INGMAR BERGMAN’S CRIES AND WHISPERS (1972)

The iris of Ingmar Bergman‘s Cries and Whispers (1972) is a red deathbed of intense and frightening passion unequaled in the whole of cinema. As the filmmaker himself indicated, Cries and Whispers is a film predominantly told by color. I first encountered Cries and Whispers in the early 1980s and it lingered: an unforgettable, altering experience. The only thing I can compare it to is the first time I stood before one of Pablo Picasso’s rose period paintings of a maternal subject. It stirs you in a way that makes you feel simultaneously alive and small, and glad to be … Continue reading INGMAR BERGMAN’S CRIES AND WHISPERS (1972)

INGMAR BERGMAN’S SILENCE OF GOD TRILOGY: THE SILENCE (1963)

Throughout Ingmar Bergman‘s “Silence of God” trilogy, the divine voice becomes increasingly faint, until the vaguely concluding The Silence (1963), which is the world of a dead God. Whether or not The Silence is related to Through a Glass Darkly or Winter Light is debatable. Bergman himself never referred to the films as being concretely connected.

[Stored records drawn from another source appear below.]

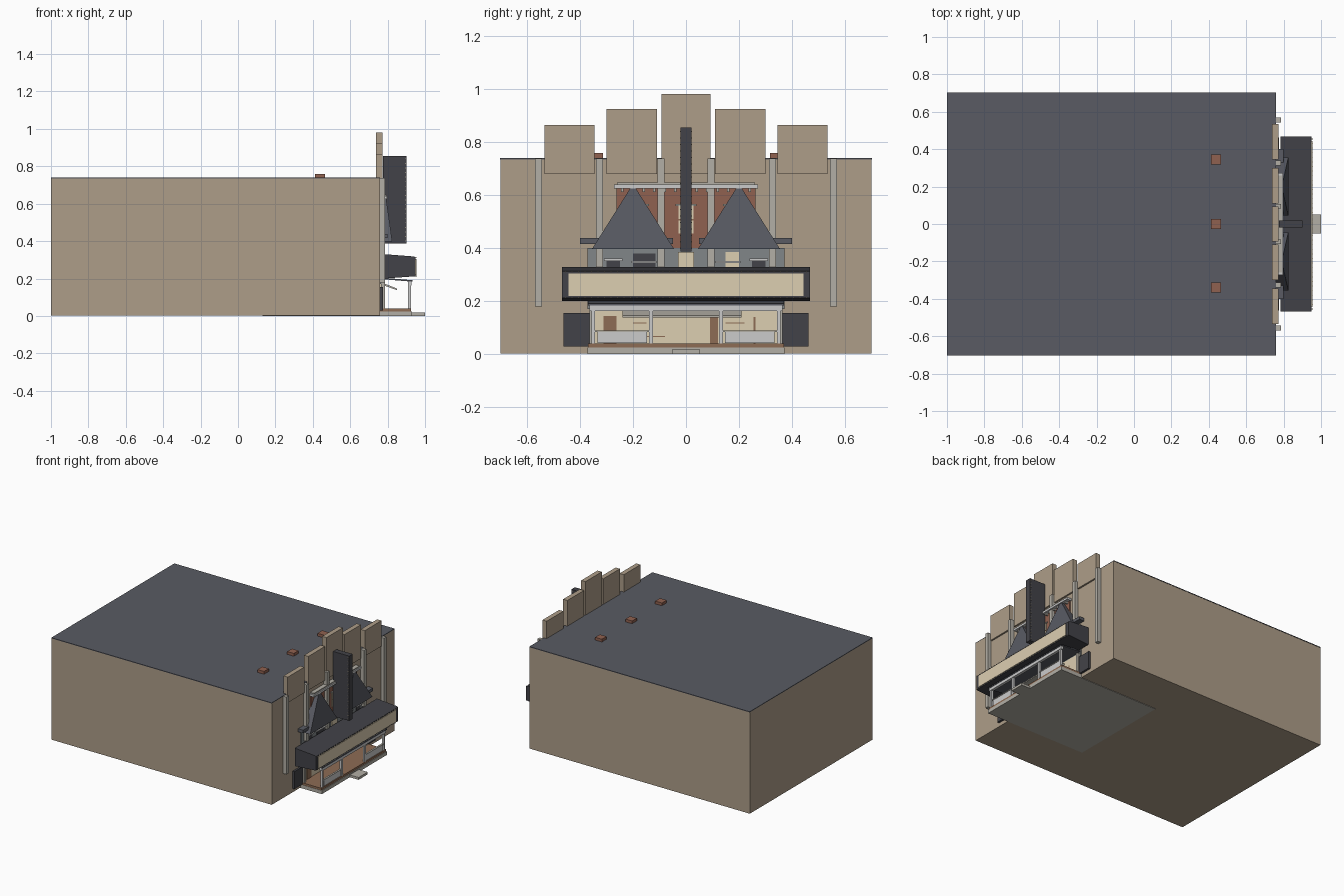
import bpy, bmesh

mats = {}
COL = dict(tan=(0.42, 0.34, 0.25), slate=(0.10, 0.105, 0.125), dark=(0.055, 0.055, 0.065),
           cream=(0.72, 0.62, 0.44), brick=(0.28, 0.12, 0.08), stone=(0.45, 0.43, 0.38),
           white=(0.6, 0.6, 0.58), wood=(0.27, 0.15, 0.09), glass=(0.22, 0.24, 0.25))


def mat(key):
    if key not in mats:
        mats[key] = bpy.data.materials.new(key)
        mats[key].diffuse_color = (*COL[key], 1)
    return mats[key]


def mesh_object(name, bm, color):
    bmesh.ops.recalc_face_normals(bm, faces=bm.faces)
    me = bpy.data.meshes.new(name)
    bm.to_mesh(me)
    bm.free()
    me.materials.append(mat(color))
    ob = bpy.data.objects.new(name, me)
    bpy.context.collection.objects.link(ob)
    return ob


def add_box(bm, x, y, z):
    vs = bmesh.ops.create_cube(bm, size=1)['verts']
    for v in vs:
        for i, (a, b) in enumerate((x, y, z)):
            v.co[i] = (a + b) / 2 + v.co[i] * (b - a)


def box(name, color, x, y, z, mirror=False):
    bm = bmesh.new()
    add_box(bm, x, y, z)
    if mirror:
        add_box(bm, x, (-y[1], -y[0]), z)
    return mesh_object(name, bm, color)


def prism(name, color, profile, y):
    """Extrude an x,z profile along y."""
    bm = bmesh.new()
    f = bm.faces.new([bm.verts.new((px, y[0], pz)) for px, pz in profile])
    ext = bmesh.ops.extrude_face_region(bm, geom=[f])['geom']
    for v in ext:
        if isinstance(v, bmesh.types.BMVert):
            v.co.y = y[1]
    return mesh_object(name, bm, color)


# Auditorium block and flat roof
box("auditorium", "tan", (-1, 0.76), (-0.7, 0.7), (0.003, 0.735))
box("flat_roof", "slate", (-1, 0.76), (-0.702, 0.702), (0.735, 0.74))
for i, y in enumerate((-0.34, 0, 0.345)):
    box(f"chimney_{i}", "brick", (0.412, 0.465), (y - 0.027, y + 0.027), (0.7, 0.76))

# Stepped parapet slabs and facade pilasters
box("parapet_centre", "tan", (0.738, 0.772), (-0.093, 0.093), (0.68, 0.982))
box("parapet_middle", "tan", (0.738, 0.772), (0.11, 0.30), (0.68, 0.925), True)
box("parapet_outer", "tan", (0.738, 0.772), (0.345, 0.535), (0.68, 0.865), True)
for y, z in ((0.557, 0.18), (0.327, 0.33), (0.095, 0.33)):
    box("pilaster", "stone", (0.755, 0.787), (y - 0.013, y + 0.013), (z, 0.738), True)

# Upper storey: brick wall, window, cornice
box("brick_wall", "brick", (0.74, 0.768), (-0.262, 0.262), (0.40, 0.63))
box("upper_window", "cream", (0.76, 0.771), (-0.028, 0.028), (0.455, 0.56))
box("window_lintel", "stone", (0.76, 0.775), (-0.04, 0.04), (0.56, 0.567))
box("window_bars", "wood", (0.76, 0.773), (-0.028, 0.028), (0.505, 0.510))
box("side_lintel", "stone", (0.76, 0.775), (0.14, 0.20), (0.56, 0.567), True)
box("cornice", "white", (0.76, 0.797), (-0.272, 0.272), (0.626, 0.641))
box("cornice_cap", "stone", (0.76, 0.79), (-0.26, 0.26), (0.641, 0.648))
bm = bmesh.new()
for i in range(13):
    y = -0.24 + i * 0.04
    add_box(bm, (0.765, 0.785), (y - 0.005, y + 0.005), (0.612, 0.627))
mesh_object("cornice_brackets", bm, "stone")
box("gutter", "slate", (0.76, 0.80), (0.05, 0.40), (0.416, 0.438), True)

# Gable roofs
bm = bmesh.new()
for s in (-1, 1):
    base = [bm.verts.new((x, s * 0.2 + dy, 0.397))
            for x, dy in ((0.74, -0.155), (0.825, -0.155), (0.825, 0.155), (0.74, 0.155))]
    top = [bm.verts.new((x, s * 0.2, 0.643)) for x in (0.74, 0.79)]
    for f in (base, (base[0], base[1], top[1], top[0]), (base[1], base[2], top[1]),
              (base[2], base[3], top[0], top[1]), (base[3], base[0], top[0])):
        bm.faces.new(f)
mesh_object("gable_roofs", bm, "slate")

# Middle storey behind the marquee
box("middle_wall", "glass", (0.74, 0.766), (-0.372, 0.372), (0.17, 0.40))
box("middle_door", "cream", (0.76, 0.772), (-0.03, 0.03), (0.30, 0.385))
box("bright_window", "cream", (0.76, 0.771), (0.15, 0.20), (0.30, 0.385))
box("dark_window", "dark", (0.76, 0.771), (-0.2, -0.115), (0.30, 0.38))
box("small_window", "dark", (0.76, 0.77), (0.25, 0.30), (0.30, 0.352), True)
box("window_head", "white", (0.76, 0.78), (0.24, 0.31), (0.352, 0.362), True)
box("inner_window_head", "white", (0.76, 0.78), (0.11, 0.205), (0.345, 0.352), True)

# Marquee with lit panel and bulbs
prism("marquee", "dark", [(0.782, 0.2), (0.95, 0.212), (0.95, 0.313), (0.94, 0.318), (0.782, 0.33)],
      (-0.468, 0.468))
box("marquee_panel", "cream", (0.94, 0.954), (-0.443, 0.443), (0.22, 0.305))
bm = bmesh.new()
for i in range(38):
    y = -0.455 + i * 0.91 / 37
    for z in (0.214, 0.311):
        add_box(bm, (0.945, 0.956), (y - 0.002, y + 0.002), (z - 0.002, z + 0.002))
mesh_object("marquee_bulbs", bm, "cream")

# Vertical blade sign with bulbs
box("blade_sign", "dark", (0.775, 0.902), (-0.02, 0.02), (0.387, 0.855))
bm = bmesh.new()
for i in range(19):
    z = 0.4 + i * 0.44 / 18
    for s in (-1, 1):
        add_box(bm, (0.892, 0.896), (s * 0.019 - 0.003, s * 0.019 + 0.003), (z - 0.002, z + 0.002))
mesh_object("blade_bulbs", bm, "cream")

# Ground floor front: wall, doors, poster cases
box("foundation", "stone", (0.13, 0.93), (-0.372, 0.372), (0, 0.025))
box("entrance_wall", "cream", (0.74, 0.767), (-0.355, 0.355), (0.03, 0.19))
box("entrance_door_left", "wood", (0.76, 0.771), (-0.312, -0.262), (0.037, 0.145))
box("entrance_door_right", "wood", (0.76, 0.771), (0.09, 0.12), (0.037, 0.14))
box("door_side", "wood", (0.76, 0.771), (0.255, 0.262), (0.037, 0.14))
for y0, y1, z in ((-0.16, -0.08, 0.065), (-0.2, -0.15, 0.115), (0.15, 0.22, 0.115)):
    box("entrance_trim", "wood", (0.76, 0.771), (y0, y1), (z, z + 0.004))
box("poster_case", "dark", (0.75, 0.775), (0.365, 0.463), (0.03, 0.156), True)

# Porch: deck, step, posts, railings, awnings
box("porch_deck", "wood", (0.755, 0.925), (-0.37, 0.37), (0.025, 0.04))
box("porch_step", "stone", (0.92, 1.0), (-0.052, 0.052), (0, 0.017))
for y in (0.35, 0.132):
    box("porch_post", "white", (0.91, 0.925), (y - 0.007, y + 0.007), (0.04, 0.185), True)
box("corner_post", "stone", (0.765, 0.785), (0.345, 0.365), (0.04, 0.185), True)
box("railing_panel", "white", (0.914, 0.921), (0.148, 0.335), (0.042, 0.086), True)
box("railing_cap", "stone", (0.911, 0.924), (0.14, 0.345), (0.084, 0.09), True)
prism("porch_awning", "slate", [(0.765, 0.197), (0.932, 0.183), (0.932, 0.191), (0.765, 0.205)],
      (-0.37, 0.37))
box("porch_beam", "white", (0.908, 0.928), (-0.365, 0.365), (0.163, 0.184))
prism("inner_awning", "stone", [(0.765, 0.168), (0.85, 0.138), (0.85, 0.146), (0.765, 0.18)],
      (-0.24, 0.21))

It was later film enthusiasts (and home video marketing) who alternately lumped them together (not altogether incorrectly). Silence‘s anti-theology theology is prominent in the first lines, when ten-year old Johan (Jorgen Lindstorm) points to a sign in a train compartment and asks his aunt … Continue reading INGMAR BERGMAN’S SILENCE OF GOD TRILOGY: THE SILENCE (1963)